We already know that the government has been collecting a lot of personal information on both foreigners and American citizens. But, did you know it also has a massive search engine to help sort through the data and share it across a bunch of agencies?
It's true. ICREACH is like Google for government spying. It helps government agencies sort through all of the metadata they've secretly gathered. Metadata is information about surveillance, like the "to" and "from" sections on an email or the time a message was sent. It also includes location information from cellphone calls! The system now includes 30 different kinds of metadata.
ICREACH contains information on the private communications of foreigners and, it appears, millions of records on American citizens who have not been accused of any wrongdoing. Details about its existence are contained in the archive of materials provided to "The Intercept" by NSA whistleblower Edward Snowden.
That's a lot of info. In fact, ICREACH contains over 850 billion records! And, the system can handle 2 to 5 billion new records every day! The NSA is in charge of the project. The FBI, DEA, CIA and Defense Intelligence Agency are also major participants, but ICREACH is used by 23 agencies in all.
ICREACH has been around since 2007. It's supposed to help fight terrorism by letting agencies have a one-stop shop to collect and share information on "worldwide intelligence targets." But, sometimes American citizens can get caught in that surveillance, too.
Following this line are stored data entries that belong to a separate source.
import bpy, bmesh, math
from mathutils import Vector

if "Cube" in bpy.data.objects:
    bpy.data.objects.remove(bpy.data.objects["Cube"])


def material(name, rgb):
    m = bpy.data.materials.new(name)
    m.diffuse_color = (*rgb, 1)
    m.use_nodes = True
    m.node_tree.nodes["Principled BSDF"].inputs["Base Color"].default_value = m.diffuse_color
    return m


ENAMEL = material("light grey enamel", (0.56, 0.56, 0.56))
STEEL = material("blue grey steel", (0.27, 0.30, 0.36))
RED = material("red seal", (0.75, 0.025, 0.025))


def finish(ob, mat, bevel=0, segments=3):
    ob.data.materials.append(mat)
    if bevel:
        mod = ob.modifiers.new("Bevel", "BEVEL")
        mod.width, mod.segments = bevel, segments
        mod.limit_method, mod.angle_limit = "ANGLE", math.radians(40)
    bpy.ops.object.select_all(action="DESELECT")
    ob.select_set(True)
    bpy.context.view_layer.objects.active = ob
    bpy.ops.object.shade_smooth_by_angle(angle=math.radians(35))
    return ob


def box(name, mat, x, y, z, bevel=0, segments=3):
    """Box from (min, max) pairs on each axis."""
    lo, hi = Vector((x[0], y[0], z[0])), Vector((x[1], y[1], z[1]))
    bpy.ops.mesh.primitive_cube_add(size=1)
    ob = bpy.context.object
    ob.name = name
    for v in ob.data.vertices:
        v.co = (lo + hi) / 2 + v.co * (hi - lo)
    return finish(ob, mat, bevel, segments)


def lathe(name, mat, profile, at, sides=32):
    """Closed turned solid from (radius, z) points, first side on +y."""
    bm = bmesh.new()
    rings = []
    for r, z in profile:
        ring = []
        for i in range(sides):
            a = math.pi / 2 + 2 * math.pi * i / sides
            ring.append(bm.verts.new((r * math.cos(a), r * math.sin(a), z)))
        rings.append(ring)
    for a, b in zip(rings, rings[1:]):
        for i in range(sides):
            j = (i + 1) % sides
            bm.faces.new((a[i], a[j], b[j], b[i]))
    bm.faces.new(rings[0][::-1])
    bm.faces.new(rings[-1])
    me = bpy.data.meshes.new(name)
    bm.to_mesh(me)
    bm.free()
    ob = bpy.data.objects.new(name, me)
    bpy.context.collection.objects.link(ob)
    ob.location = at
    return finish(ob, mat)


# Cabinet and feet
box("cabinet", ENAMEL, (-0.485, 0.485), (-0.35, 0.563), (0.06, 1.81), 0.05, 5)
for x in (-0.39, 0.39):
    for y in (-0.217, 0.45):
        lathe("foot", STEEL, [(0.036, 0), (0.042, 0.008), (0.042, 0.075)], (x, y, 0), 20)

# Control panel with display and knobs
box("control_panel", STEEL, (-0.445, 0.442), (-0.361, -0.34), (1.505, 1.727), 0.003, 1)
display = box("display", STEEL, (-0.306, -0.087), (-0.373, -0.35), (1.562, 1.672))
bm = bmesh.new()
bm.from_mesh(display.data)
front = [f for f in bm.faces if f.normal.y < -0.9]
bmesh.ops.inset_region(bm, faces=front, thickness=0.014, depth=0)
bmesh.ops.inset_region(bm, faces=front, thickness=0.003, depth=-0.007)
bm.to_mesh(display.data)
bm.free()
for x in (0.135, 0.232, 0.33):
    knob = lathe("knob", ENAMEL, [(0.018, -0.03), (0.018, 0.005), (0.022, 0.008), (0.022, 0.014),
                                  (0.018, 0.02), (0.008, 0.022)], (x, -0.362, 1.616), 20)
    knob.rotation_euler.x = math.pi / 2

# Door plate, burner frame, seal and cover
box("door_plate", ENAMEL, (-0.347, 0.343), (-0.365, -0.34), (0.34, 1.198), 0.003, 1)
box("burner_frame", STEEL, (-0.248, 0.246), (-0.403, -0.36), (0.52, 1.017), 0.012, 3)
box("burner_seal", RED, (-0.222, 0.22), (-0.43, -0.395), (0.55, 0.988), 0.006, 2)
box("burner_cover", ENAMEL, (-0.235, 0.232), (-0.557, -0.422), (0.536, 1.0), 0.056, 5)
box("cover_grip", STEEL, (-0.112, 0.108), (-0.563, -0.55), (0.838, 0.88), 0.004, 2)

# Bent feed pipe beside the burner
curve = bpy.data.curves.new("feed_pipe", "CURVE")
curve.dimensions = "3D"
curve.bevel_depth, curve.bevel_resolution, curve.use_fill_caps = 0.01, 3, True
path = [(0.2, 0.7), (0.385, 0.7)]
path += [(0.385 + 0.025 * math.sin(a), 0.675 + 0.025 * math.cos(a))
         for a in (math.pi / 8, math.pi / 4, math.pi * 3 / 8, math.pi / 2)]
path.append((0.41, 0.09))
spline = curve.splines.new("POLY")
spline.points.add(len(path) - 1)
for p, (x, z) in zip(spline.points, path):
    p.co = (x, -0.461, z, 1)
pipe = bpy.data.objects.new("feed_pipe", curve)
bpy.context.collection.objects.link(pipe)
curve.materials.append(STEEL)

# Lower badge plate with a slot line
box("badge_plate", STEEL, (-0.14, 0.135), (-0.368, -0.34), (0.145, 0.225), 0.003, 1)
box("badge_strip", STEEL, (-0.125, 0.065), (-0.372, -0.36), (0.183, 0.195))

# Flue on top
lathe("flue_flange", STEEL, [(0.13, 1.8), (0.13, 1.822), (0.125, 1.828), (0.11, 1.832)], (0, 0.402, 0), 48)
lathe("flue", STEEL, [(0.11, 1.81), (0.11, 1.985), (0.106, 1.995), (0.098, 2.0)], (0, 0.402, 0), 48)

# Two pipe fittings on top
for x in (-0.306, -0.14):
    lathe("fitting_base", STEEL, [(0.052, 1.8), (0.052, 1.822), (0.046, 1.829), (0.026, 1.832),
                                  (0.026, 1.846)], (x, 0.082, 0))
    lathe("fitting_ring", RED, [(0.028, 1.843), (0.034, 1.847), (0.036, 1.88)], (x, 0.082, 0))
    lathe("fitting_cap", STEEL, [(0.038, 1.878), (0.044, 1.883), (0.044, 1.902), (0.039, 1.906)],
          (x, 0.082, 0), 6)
That's scary because there isn't much oversight to stop government agencies from infringing on your rights without your knowledge.
But the broad scale of 12333 surveillance means that some Americans’ communications get caught in the dragnet as they transit international cables or satellites—and documents contained in the Snowden archive indicate that ICREACH taps into some of that data.
That means your information could end up in a huge government search engine. That's why it's important to protect your privacy. Click here make encrypted calls the NSA can't hack from your smartphone for free.